MANCHESTER, N.H. – Republican presidential hopeful John McCain is back in New Hampshire and back embracing straight talk. And talk. And talk. And talk. Aboard his campaign bus, the Arizona senator entertains reporters with stories, answers their questions and heckles bloggers.
He's by far the most accessible of the candidates, Republican or Democratic. But McCain acknowledges there's a risk to full days on the record, without breaks to vent, decompress or even eat in private.
"I hope there's a statute of limitations on saying stupid things," McCain said on his bus last weekend between stops in Nashua and Milford.
Online video sites and blogs have made this cycle's campaign gaffes instantly available. Every error and every stutter that changes a meaning is now magnified — and preserved as fodder for rivals during the 10 months before the first primaries and 20 months to the general election.
"One of the reasons Republicans lost the war — excuse me, lost the election," he said in Ames, Iowa. Then, in Milford, N.H., he said, "My friends, we lost the war — we lost the election, we lost the election because of spending."
Both wound up on the Web, late-night talk shows and Comedy Central's "The Daily Show with Jon Stewart."
Despite the self-inflicted wounds, McCain said he's not about to cut off his almost constant exposure to the media or would-be voters.
"I would not enjoy, in any way, the seclusion and keeping the media away," said the candidate, who sought the GOP nomination in 2000. "It just wouldn't be any fun and it's got to be fun."
In some ways, McCain doesn't have a choice.
"He raised expectations so high for his access in 2000, if all of the sudden he changed course and became less accessible and more prerecorded, then the media would jump all over him," said Dante Scala, who teaches politics at Saint Anselm College in Manchester.
McCain experienced some of what he candidly describes as "a problem with foot-in-mouth" in 2000. But he was the upstart in that year's GOP race; now he's a candidate of the Republican establishment.
Fallout from a recent question in Iowa highlights the difference. A reporter asked McCain his position on U.S. funding of condoms to fight HIV/AIDS.
"Are we on the Straight Talk Express?" McCain joked and laughed. "I'm not informed enough on it. Let me find out. You know, I'm sure I've taken a position on it on the past. I have to find out what my position was."
He asked an aide to come forward.
"Would you find out what my position is on contraception? I'm sure I'm opposed to government spending on it, I'm sure I support the president's policies on it."
The Democratic National Committee pounced, sending reporters previous McCain statements indicating he supported aid to developing nations to fund condom purchases and distribution.
Eight-year-old video clips still bouncing around on the Web also document McCain's shift on some issues.
"Neither party should be defined by pandering to the outer reaches of American politics and the agents of intolerance, whether they be Louis Farrakhan or Al Sharpton on the left, or Pat Robertson or Jerry Falwell on the right," McCain says in one.

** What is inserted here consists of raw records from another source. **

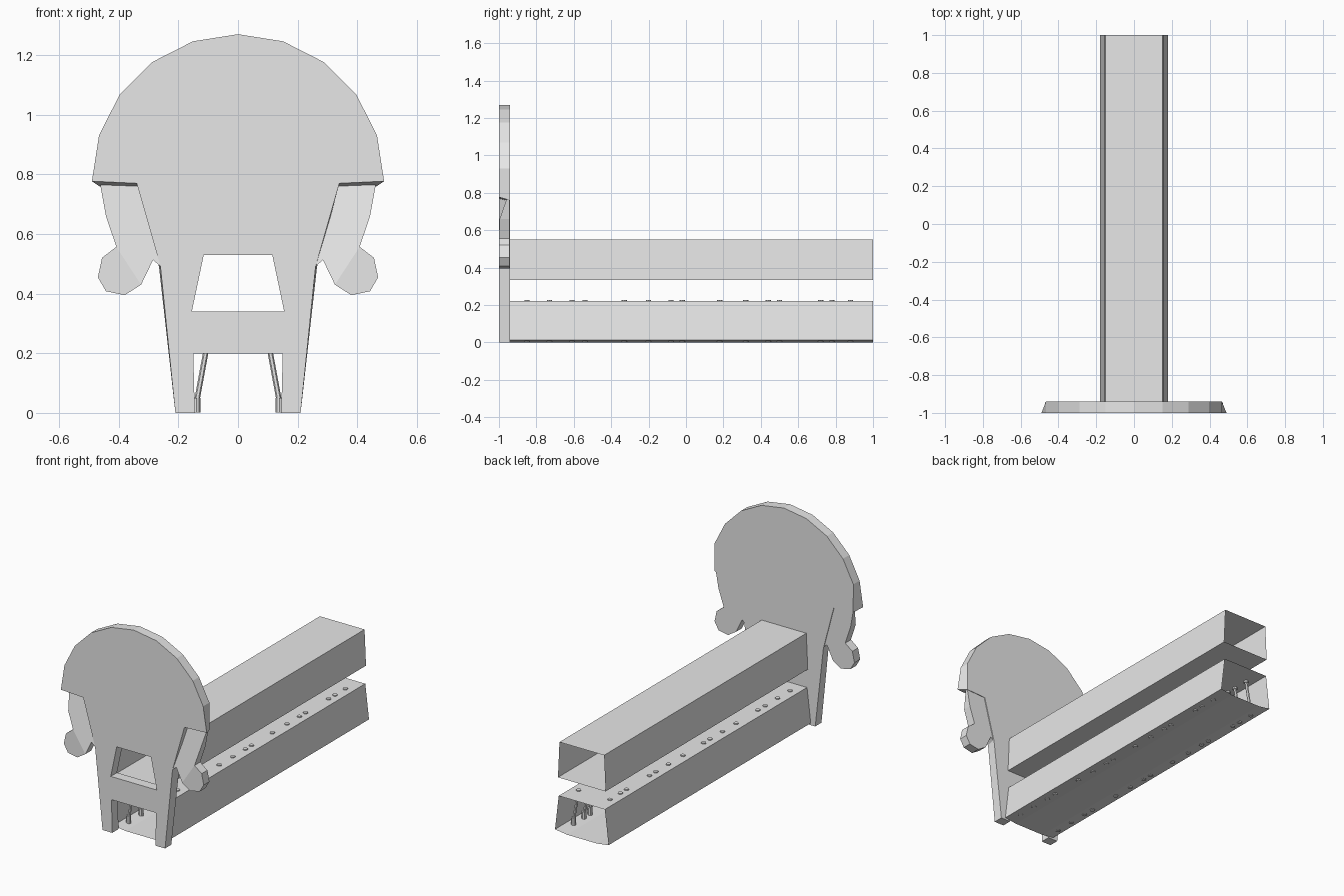
import bpy, bmesh, math
from mathutils import Vector

cube = bpy.data.objects.get("Cube")
if cube:
    bpy.data.objects.remove(cube)

grey = bpy.data.materials.new("plain grey")
grey.use_nodes = True
grey.diffuse_color = (0.8, 0.8, 0.8, 1)
grey.node_tree.nodes["Principled BSDF"].inputs["Base Color"].default_value = (0.8, 0.8, 0.8, 1)


def finish(name, bm, solid=True):
    if solid:
        bmesh.ops.recalc_face_normals(bm, faces=bm.faces)
    mesh = bpy.data.meshes.new(name)
    bm.to_mesh(mesh)
    bm.free()
    mesh.materials.append(grey)
    obj = bpy.data.objects.new(name, mesh)
    bpy.context.collection.objects.link(obj)
    return obj


def mirrored(half):
    """Close a right-hand (x, z) outline with its reflection."""
    return half + [(-x, z) for x, z in reversed(half) if abs(x) > 1e-5]


def loft(name, front, back, y0, y1, caps=True):
    """Join two matching (x, z) outlines; y0 may be a function of z."""
    bm = bmesh.new()
    depth = y0 if callable(y0) else lambda z: y0
    a = [bm.verts.new((x, depth(z), z)) for x, z in front]
    b = [bm.verts.new((x, y1, z)) for x, z in back]
    n = len(a)
    for i in range(n):
        j = (i + 1) % n
        bm.faces.new((a[i], a[j], b[j], b[i]))
    if caps:
        bm.faces.new(a)
        bm.faces.new(b)
    return finish(name, bm)


# Front plate: rounded head, narrow neck and two legs around an archway
START, BACK = -1.0, -0.94
arc = [(0.49 * math.sin(math.radians(18 * i)), 0.78 + 0.49 * math.cos(math.radians(18 * i)))
       for i in range(5)]
arch = [(0.21, 0), (0.145, 0), (0.15, 0.2), (0.155, 0.34), (0.115, 0.53)]
front = arc + [(0.49, 0.777), (0.34, 0.77), (0.26, 0.49)] + arch
back = arc + [(0.465, 0.76), (0.335, 0.755), (0.265, 0.49)] + arch
loft("front_plate", mirrored(front), mirrored(back), START, BACK)
bar = mirrored([(0.155, 0.34), (0.15, 0.2)])
loft("archway_crossbar", bar, bar, START, BACK)

# Hanging side lobes, an arm and a rounded end on each side
arm = [(0.462, 0.765), (0.443, 0.66), (0.408, 0.557), (0.325, 0.43),
       (0.285, 0.513), (0.258, 0.49), (0.335, 0.765)]
ball = [(0.408, 0.557), (0.456, 0.52), (0.47, 0.455), (0.443, 0.408), (0.38, 0.395), (0.325, 0.43)]
for side, sx in (("left", 1), ("right", -1)):
    for part, shape in (("arm", arm), ("lobe", ball)):
        pts = [(sx * x, z) for x, z in shape]
        loft(f"{side}_{part}", pts, pts, lambda z: START + max(0, z - 0.65) * 0.35, -0.945)

# Two long open-ended ducts
upper = mirrored([(0.15, 0.55), (0.16, 0.333)])
loft("upper_duct", upper, upper, BACK, 1.0, caps=False)
lower = mirrored([(0.155, 0.222), (0.18, 0.012), (0.1, 0.001)])
loft("lower_duct", lower, lower, BACK, 1.0, caps=False)


def rod(bm, start, end, radius, sides=8):
    start, end = Vector(start), Vector(end)
    axis = end - start
    made = bmesh.ops.create_cone(bm, cap_ends=True, segments=sides, radius1=radius,
                                 radius2=radius, depth=axis.length)
    turn = axis.to_track_quat('Z', 'Y').to_matrix()
    for v in made["verts"]:
        v.co = turn @ v.co + (start + end) / 2


# Leaning struts inside the lower duct, with feet and caps showing through
spots = [-0.85, -0.73, -0.61, -0.54, -0.33, -0.2, -0.08, -0.02,
         0.18, 0.32, 0.44, 0.5, 0.72, 0.78, 0.88]
for side, sx in (("left", 1), ("right", -1)):
    bm = bmesh.new()
    for y in spots:
        rod(bm, (sx * 0.105, y, 0.22), (sx * 0.14, y, 0.03), 0.009, 6)
        rod(bm, (sx * 0.105, y, 0.21), (sx * 0.105, y, 0.228), 0.014)
        rod(bm, (sx * 0.14, y, 0.002), (sx * 0.14, y, 0.05), 0.014)
    finish(f"{side}_struts", bm)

Since then, he has accepted a speaking invitation to Falwell's Liberty University.
The rise of YouTube and blogs has some questioning how well McCain's openness will work this time.
"I'm not sure you can do what worked some years ago and have it work over again. It's not the casing of the sausage that matters; it's what's inside," said Iowa State University political science professor Steffen Schmidt.
McCain skipped Iowa in 2000 partly because he opposed subsidies for corn-based ethanol. He's revised his views and now jokes to Iowa reporters that he has a glass of ethanol with breakfast every day — a punchline heard repeatedly as his bus rumbles down highways.
On Saturday, between a VFW town-hall meeting and a visit to a maple syrup shack, McCain ate hot-dogs in the back of the bus. He smeared the mustard on his meal before chatting about ethanol subsidies and repeating the joke.
The conversations aren't all policy questions, though. Reporters on his bus this weekend compared NCAA basketball brackets with the senator. They know he prefers the original "Manchurian Candidate" to the remake. And he says "there's probably a place for Harry Truman" portrait on a West Wing wall if he were elected president.
"It makes the folks at the front of the bus" — the campaign staff — "insane," said Steve Duprey, a former state GOP chairman who travels through New Hampshire with the senator as a senior adviser.
It's a sharp contrast to other campaigns, which manage the candidates' public appearances and limit their exposure. By the time McCain left New Hampshire on Sunday, he spoke at five town hall-style meetings; Republican front-runner and former New York City mayor Rudy Giuliani will have attended none.
During a group interview on his bus in New Hampshire in mid-March, McCain said the instantaneous nature of the campaign is a potential downside because of his accessibility, but argued: "To change our method of campaigning would be insane."